Editor's Note: This article originally appeared in the Spring issue of Publishing Executive. We have republished it in light of the announcement yesterday that Adobe's redesigned Digital Publishing Solution is now open to public beta testing. Magazine publishers featured in this article have already utilized Adobe's new platform to create digital editions and apps
Fulfillment providers have always been a crucial part of the magazine industry. As long as readers subscribe to print magazines, circulation files will need to be managed. What has changed is that the data publishers can collect about their subscribers has expanded well beyond basic demographics. As our digital footprints continue to grow, traditional fulfillment and list management services are being supplemented by more holistic audience data solutions.
Content management systems (CMS) are crucial for creating and distributing web and print content dynamically, and today they are at the heart of publishers’ multi-channel publishing efforts. A robust CMS can more easily track content so that it can be archived, reused, and monetized. A CMS can be used to semantically organize content so that publishers can relate similar items or create new products from content bundles. Sophisticated management of content is an increasingly important cost-cutting technology for multi-channel publishing and many organizations are investing in updating this core technology.
Publishers have been publishing web content and digital magazines of some sort for over a decade now. What's new, and often challenging for publishers to integrate into their production cycles, is creating web- and mobile- optimized content for a growing variety of platforms.
Widely used in online retail and sales lead generation, marketing automation is beginning to make inroads in the publishing industry. As publishers continue to grow their online presence and earn greater revenue in digital, connecting and re-connecting with individuals across a plethora of devices and platforms becomes ever more important. Managing the many touch-points, gathering behavioral data on how individuals interact with marketing campaigns, analyzing audience data, and reacting-all at scale-requires some sort of automation.
There are a variety of web conferencing tools available today, including one-on-one meetings, webcasts, and webinars. This listing focuses on the latter service—webinar platforms—which have improved significantly in recent years. Most webinar solutions today provide real-time audio and text messaging services, video streaming, live quizzes and surveys, and interactive presentations.
It's difficult to discuss the future of the publishing business without at some point mentioning the words "mobile" and "video." Mobile devices have become the medium of choice for consuming content and online video continues to grow in popularity. According to the Adobe Digital Index, the number of online videos watched in 2014 was up 43% from the previous year. In the same period, the share of videos accessed via smartphones and tablets increased 59% and 29%, respectively.
The persistence of change in the publishing industry frames the technology conundrum: Publishers need better tools to keep up with the marketplace, but they are implementing those tools in ways that solve problems they thought they had at the time of the initial assessment. Two, three, or five years down the road, this approach winds up enshrining the past.

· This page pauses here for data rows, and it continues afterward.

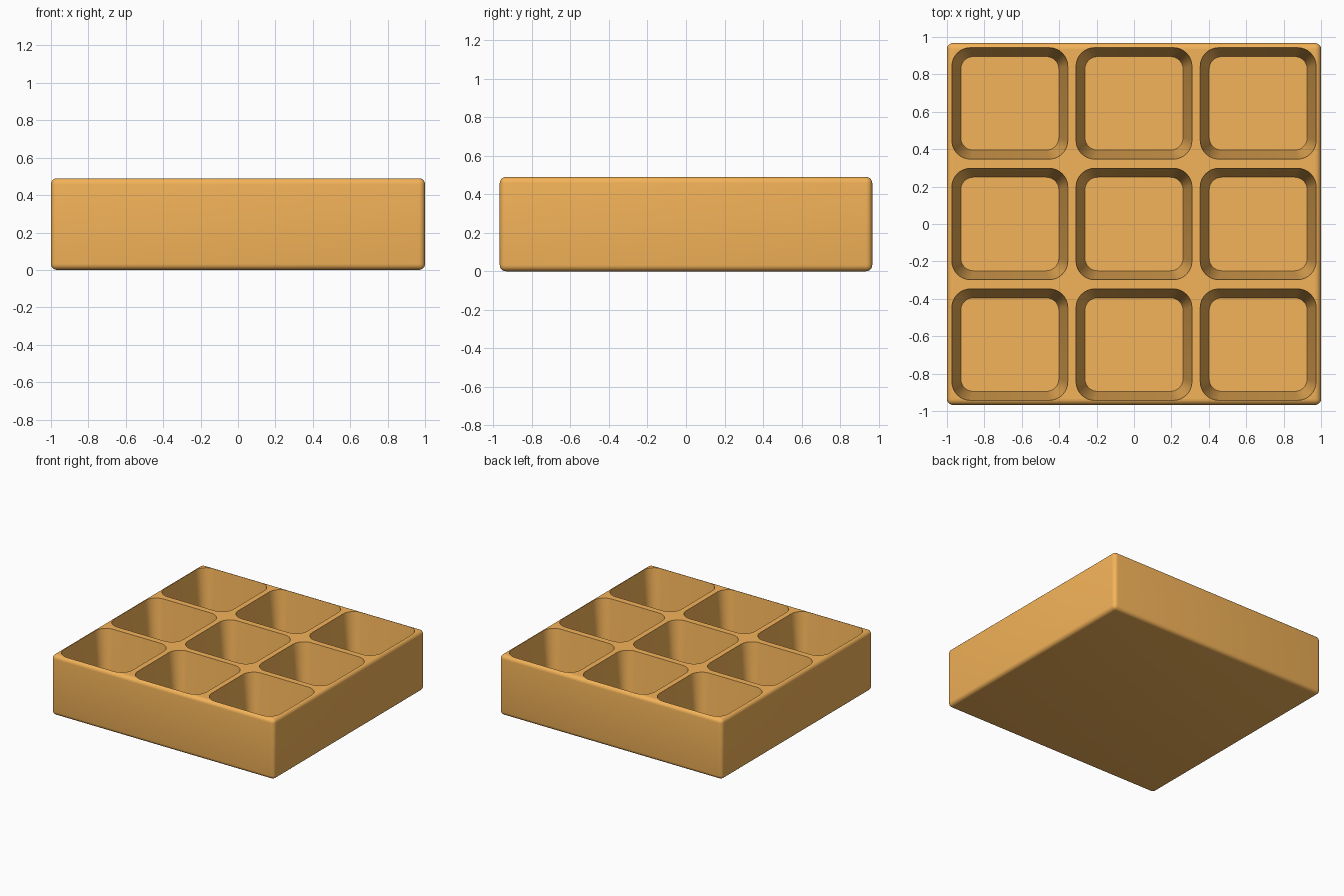
import bpy, bmesh, math

if "Cube" in bpy.data.objects:
    bpy.data.objects.remove(bpy.data.objects["Cube"])

W, D, H = 2.0, 1.935, 0.49      # outer size
FLOOR = 0.05                    # tray floor thickness
TAPER = 0.048                   # pocket wall inset from rim to floor
TOP = H + 0.04                  # cutters poke out above the rim


def rounded_rect(cx, cy, hx, hy, r, seg=8):
    pts = []
    for i, (sx, sy) in enumerate([(1, 1), (-1, 1), (-1, -1), (1, -1)]):
        for k in range(seg + 1):
            a = math.pi / 2 * (i + k / seg)
            pts.append((cx + sx * (hx - r) + r * math.cos(a),
                        cy + sy * (hy - r) + r * math.sin(a)))
    return pts


def add_pocket(bm, cx, cy, hx, hy, r):
    # tapered rounded-rectangle plug; sizes are given at the rim height
    rings = []
    for z in (FLOOR, TOP):
        d = TAPER * (z - H) / (H - FLOOR)
        rings.append([bm.verts.new((x, y, z)) for x, y in
                      rounded_rect(cx, cy, hx + d, hy + d, r + d * 0.7)])
    low, high = rings
    n = len(low)
    bm.faces.new(low[::-1])
    bm.faces.new(high)
    for i in range(n):
        j = (i + 1) % n
        bm.faces.new((low[i], low[j], high[j], high[i]))


def to_object(bm, name):
    me = bpy.data.meshes.new(name)
    bm.to_mesh(me)
    bm.free()
    ob = bpy.data.objects.new(name, me)
    bpy.context.collection.objects.link(ob)
    return ob


# tray block with rounded edges
bm = bmesh.new()
bmesh.ops.create_cube(bm, size=1)
for v in bm.verts:
    v.co = (v.co.x * W, v.co.y * D, (v.co.z + 0.5) * H)
bmesh.ops.bevel(bm, geom=bm.edges[:], offset=0.032, segments=5,
                profile=0.5, affect='EDGES')
tray = to_object(bm, "tray")

# three by three grid of pockets
bm = bmesh.new()
for i in (-1, 0, 1):
    for j in (-1, 0, 1):
        add_pocket(bm, i * 0.664, j * 0.645, 0.31, 0.298, 0.1)
cutter = to_object(bm, "pocket_cutter")
cutter.hide_render = True

cut = tray.modifiers.new("pockets", 'BOOLEAN')
cut.operation = 'DIFFERENCE'
cut.solver = 'EXACT'
cut.object = cutter

bpy.context.view_layer.objects.active = tray
tray.select_set(True)
bpy.ops.object.modifier_apply(modifier=cut.name)
bpy.data.objects.remove(cutter)
bpy.ops.object.shade_smooth_by_angle(angle=math.radians(30))

# orange finish
mat = bpy.data.materials.new("orange")
mat.diffuse_color = (0.9, 0.45, 0.1, 1)
mat.use_nodes = True
mat.node_tree.nodes["Principled BSDF"].inputs["Base Color"].default_value = mat.diffuse_color
tray.data.materials.append(mat)
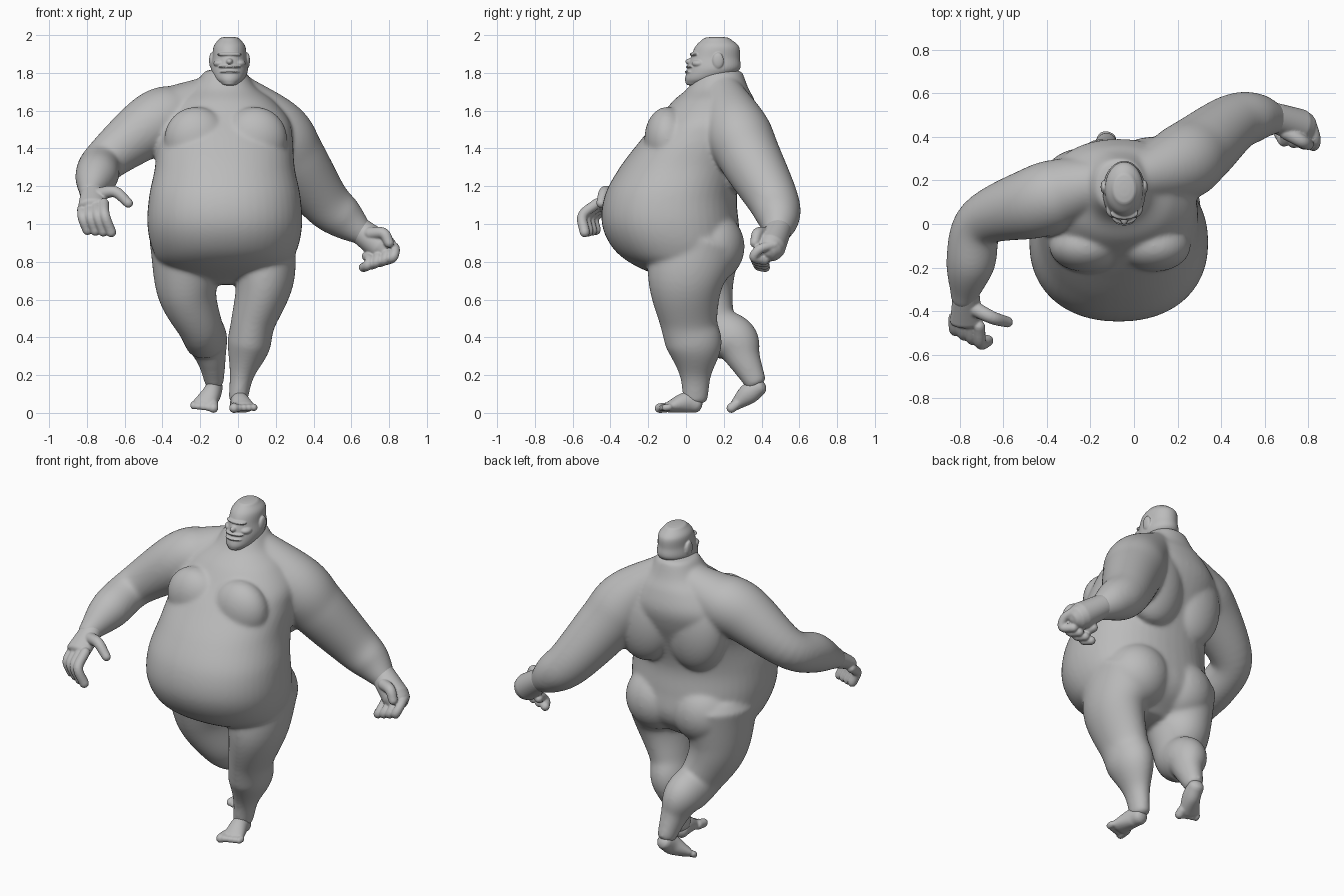
import bpy
import bmesh
from math import cos, sin, pi, copysign
from mathutils import Matrix, Vector

default_cube = bpy.data.objects.get("Cube")
if default_cube:
    bpy.data.objects.remove(default_cube, do_unlink=True)

skin = bpy.data.materials.new("grey clay")
skin.use_nodes = True
clay = (.5, .5, .5, 1)
skin.diffuse_color = clay
skin.node_tree.nodes["Principled BSDF"].inputs["Base Color"].default_value = clay

SIDES = 48
STEPS = 8
UP = Vector((0, 0, 1))


def interpolate(sections):
    """Pass a smooth spline through sections of (x, y, z, width, depth)."""
    keys = [Vector(section) for section in sections]
    before = keys[0] * 2 - keys[1]
    after = keys[-1] * 2 - keys[-2]
    keys = [before, *keys, after]
    result = []
    for previous, start, end, following in zip(keys, keys[1:], keys[2:], keys[3:]):
        leaving = (end - previous) / 2
        arriving = (following - start) / 2
        for step in range(STEPS):
            t = step / STEPS
            ease = t * t * (3 - 2 * t)
            result.append(start.lerp(end, ease)
                          + leaving * t * (1 - t) ** 2 - arriving * t * t * (1 - t))
    result.append(keys[-2])
    return result


def loft(mesh, sections, cap=1, power=2, level=False):
    """Skin a closed, round-ended form through its cross-sections."""
    path = interpolate(sections)
    centres = [Vector(point[:3]) for point in path]
    last = len(path) - 1
    rings = []
    for index, point in enumerate(path):
        along = centres[min(index + 1, last)] - centres[max(index - 1, 0)]
        along = UP if level else along.normalized()
        rings.append((centres[index], along, point[3], point[4]))

    def rounded_end(ring, direction):
        centre, along, width, depth = ring
        reach = along * min(width, depth) * cap * direction
        return [(centre + reach * sin(angle), along, width * cos(angle), depth * cos(angle))
                for angle in (pi / 6, pi / 3, pi * .47)]

    rings = rounded_end(rings[0], -1)[::-1] + rings + rounded_end(rings[-1], 1)
    loops = []
    for centre, along, width, depth in rings:
        across = Vector((1, 0, 0))
        across = (across - along * along.dot(across)).normalized()
        upward = along.cross(across)
        loop = []
        for side in range(SIDES):
            angle = 2 * pi * side / SIDES
            c, s = [copysign(abs(value) ** (2 / power), value)
                    for value in (cos(angle), sin(angle))]
            loop.append(mesh.verts.new(centre + across * width * c + upward * depth * s))
        loops.append(loop)
    for lower, upper in zip(loops, loops[1:]):
        for side in range(SIDES):
            neighbour = (side + 1) % SIDES
            mesh.faces.new((lower[side], lower[neighbour], upper[neighbour], upper[side]))
    mesh.faces.new(loops[0][::-1])
    mesh.faces.new(loops[-1])


def trunk(mesh, middle, profile, power):
    """Stack level rings from rows of (height, front, back, half width)."""
    sections = [(middle, (front + back) / 2, height, half_width, (back - front) / 2)
                for height, front, back, half_width in profile]
    loft(mesh, sections, cap=.2, power=power, level=True)


def limb(mesh, sections, depth=1, cap=1):
    """Loft sections of (x, y, z, radius) with a constant depth ratio."""
    loft(mesh, [(x, y, z, radius, radius * depth) for x, y, z, radius in sections], cap)


def blob(mesh, centre, radii):
    """Add an ellipsoid mass."""
    placing = Matrix.Translation(centre) @ Matrix.Diagonal((*radii, 1))
    bmesh.ops.create_uvsphere(mesh, u_segments=SIDES, v_segments=SIDES, radius=1, matrix=placing)


def finish(mesh, name, voxel, smoothing):
    """Fuse the overlapping masses into one smooth skin."""
    bmesh.ops.recalc_face_normals(mesh, faces=mesh.faces)
    data = bpy.data.meshes.new(name)
    mesh.to_mesh(data)
    mesh.free()
    data.materials.append(skin)
    data.shade_smooth()
    part = bpy.data.objects.new(name, data)
    bpy.context.scene.collection.objects.link(part)
    fuse = part.modifiers.new("fuse", 'REMESH')
    fuse.mode = 'VOXEL'
    fuse.voxel_size = voxel
    fuse.use_smooth_shade = True
    relax = part.modifiers.new("relax", 'SMOOTH')
    relax.factor = .5
    relax.iterations = smoothing


def fingers(mesh, first_knuckle, last_knuckle, bends, radius):
    """Add four fingers along the knuckles, each following the same bends."""
    for index in range(4):
        joint = Vector(first_knuckle).lerp(Vector(last_knuckle), index / 3)
        joints = [joint]
        for bend in bends:
            joint = joint + Vector(bend) * (1.1 - index * .1)
            joints.append(joint)
        limb(mesh, [(*position, radius) for position in joints])


def foot(name, heel, instep, ball, toe_reach, inner):
    """Build a foot whose big toe lies on the inner side."""
    mesh = bmesh.new()
    loft(mesh, [(*heel, .045, .045), (*instep, .05, .055), (*ball, .062, .03)], cap=.7)
    for index in range(5):
        root = Vector(ball) + Vector((inner * (.05 - .026 * index), 0, 0))
        tip = root + Vector(toe_reach) * (1 - index * .15)
        size = .019 if index else .026
        limb(mesh, [(*root, size), (*tip, size)])
    finish(mesh, name, .006, 4)


# Torso with the overhanging belly
body = bmesh.new()
trunk(body, -.07, (
    (.7, -.08, .15, .18), (.78, -.27, .25, .33), (.87, -.385, .29, .385),
    (1, -.445, .28, .41), (1.15, -.43, .27, .4), (1.3, -.35, .31, .37),
    (1.45, -.235, .37, .36), (1.55, -.15, .39, .34), (1.65, -.07, .365, .26),
    (1.72, .01, .33, .17), (1.8, .06, .3, .115)), power=2.2)

# Chest, shoulder blades and buttocks
for x, back in ((-.22, .22), (.09, .27)):
    blob(body, (x, -.1, 1.45), (.17, .12, .17))
    blob(body, (x, back, 1.42), (.19, .13, .26))
    blob(body, (x, .13, .88), (.19, .18, .19))

# Right arm reaching forward, from the neck to the wrist
limb(body, [(-.1, .2, 1.7, .1), (-.3, .15, 1.59, .155), (-.45, .1, 1.53, .165),
            (-.7, .01, 1.34, .117), (-.75, -.18, 1.25, .112), (-.78, -.33, 1.17, .063)])

# Left arm swung back
limb(body, [(0, .2, 1.7, .1), (.2, .27, 1.5, .17), (.3, .34, 1.35, .165),
            (.45, .46, 1.13, .135), (.56, .49, 1.03, .112), (.67, .48, .94, .06)])

# Left leg standing
limb(body, [(.12, .05, .9, .19), (.14, 0, .7, .155), (.08, .015, .48, .117),
            (.055, .045, .35, .112), (.02, .05, .2, .065), (0, .05, .07, .05)],
     depth=1.3, cap=.5)

# Right leg pushing off behind
limb(body, [(-.26, .05, .9, .21), (-.27, .07, .65, .16), (-.2, .14, .46, .118),
            (-.165, .26, .38, .11), (-.14, .31, .28, .076), (-.125, .37, .16, .05)],
     depth=1.15, cap=.5)
finish(body, "body", .01, 16)

# Head from chin to crown
head = bmesh.new()
middle = -.045
trunk(head, middle, (
    (1.74, 0, .12, .045), (1.77, -.005, .22, .08), (1.82, .008, .285, .098),
    (1.88, .025, .285, .09), (1.94, .05, .28, .084), (1.98, .09, .235, .055)), power=2)

# Brow, nose, lips, cheeks and ears
brow = ((.05, 1.898), (.065, .03, .012))
nose = ((.03, 1.86), (.019, .034, .018))
upper_lip = ((.035, 1.832), (.06, .036, .01))
lower_lip = ((.03, 1.805), (.055, .038, .01))
for position, radii in (brow, nose, upper_lip, lower_lip):
    blob(head, (middle, *position), radii)
for side in (-1, 1):
    blob(head, (middle + side * .05, .07, 1.85), (.035, .04, .022))
    blob(head, (middle + side * .095, .17, 1.865), (.013, .03, .042))
finish(head, "head", .004, 3)

# Open right hand
hand = bmesh.new()
loft(hand, [(-.77, -.31, 1.18, .06, .06), (-.77, -.45, 1.1, .075, .042)], cap=.6)
fingers(hand, (-.71, -.47, 1.11), (-.825, -.43, 1.08),
        [(.005, -.07, -.06), (.03, .01, -.08)], .027)
limb(hand, [(-.73, -.39, 1.16, .034), (-.65, -.43, 1.17, .03), (-.58, -.45, 1.11, .025)])
finish(hand, "right_hand", .006, 3)

# Clenched left fist
fist = bmesh.new()
limb(fist, [(.64, .49, .97, .068), (.76, .45, .88, .078)])
fingers(fist, (.81, .47, .89), (.68, .46, .83),
        [(.02, -.07, -.02), (-.01, -.03, -.04), (-.03, .05, -.015)], .025)
limb(fist, [(.7, .42, .95, .034), (.77, .38, .95, .03), (.8, .365, .9, .026)])
finish(fist, "left_fist", .006, 2)

# Feet: left planted flat, right on its toes
foot("left_foot", (0, .055, .045), (.01, 0, .055), (.03, -.09, .03), (0, -.05, -.005), -1)
foot("right_foot", (-.125, .39, .14), (-.14, .33, .1), (-.18, .265, .045),
     (0, -.025, -.02), 1)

The Publishing Executive Buyer's Guide is intended to be a reference for publishers on the significant and emerging technology that is reshaping the future of the media industry. Now in its second year, the guide covers six major technology areas that increasingly require publishers' attention: Digital Magazines & Apps, Content & Digital Asset Management, Webinars, Video, Marketing Automation, and Audience Data Management.
Is there a difference between a content company and a technology company? The answer to that question is becoming increasingly difficult to answer. In the recent past, publishers were by and large content companies. Today, with the blending of multiple content distribution formats, magazine media companies have forged new business alliances and discovered new types of competitors, blurring the lines between magazine companies and technology companies.
The B2B world has changed says Peter Goldstone, CEO of Hanley Wood. And along with it, so has his company. While Hanley Wood remains dedicated to serving the residential and commercial design and construction industries, how it goes about that task has evolved
For the second edition of the Publishing Executive Technology Issue, contributor Brian O'Leary penned a piece entitled "The Technology Conundrum," which posits that the technological tools we employ tend to ingrain the assumptions we used to design the tools themselves. The article is a cautionary tale.
The narrative of the magazine industry is starting to sound like an underdog story of triumph akin to Rocky or Rudy or Remy from Ratatouille. Despite pundit prognostications and being counted out of the Digital Age, 2014 was a successful year for many magazine publishers. Health and wellness purveyor Rodale accounts for one such success story.
Journalists used to learn about news distribution by taking a tour of the newspaper printing plant or broadcast studio. Now, learning about distribution amounts to learning how people find information on the internet. And the only way to do that is through analytics.
The online learning market has been in steady growth for over 20 years and continues to blossom. The proof is in the numbers: according to IBIS Capital Partners UK, the global online learning market currently stands at $91 billion, and according to the Ambient Insight Report, the global market for self-paced online learning will reach $53 billion by 2018.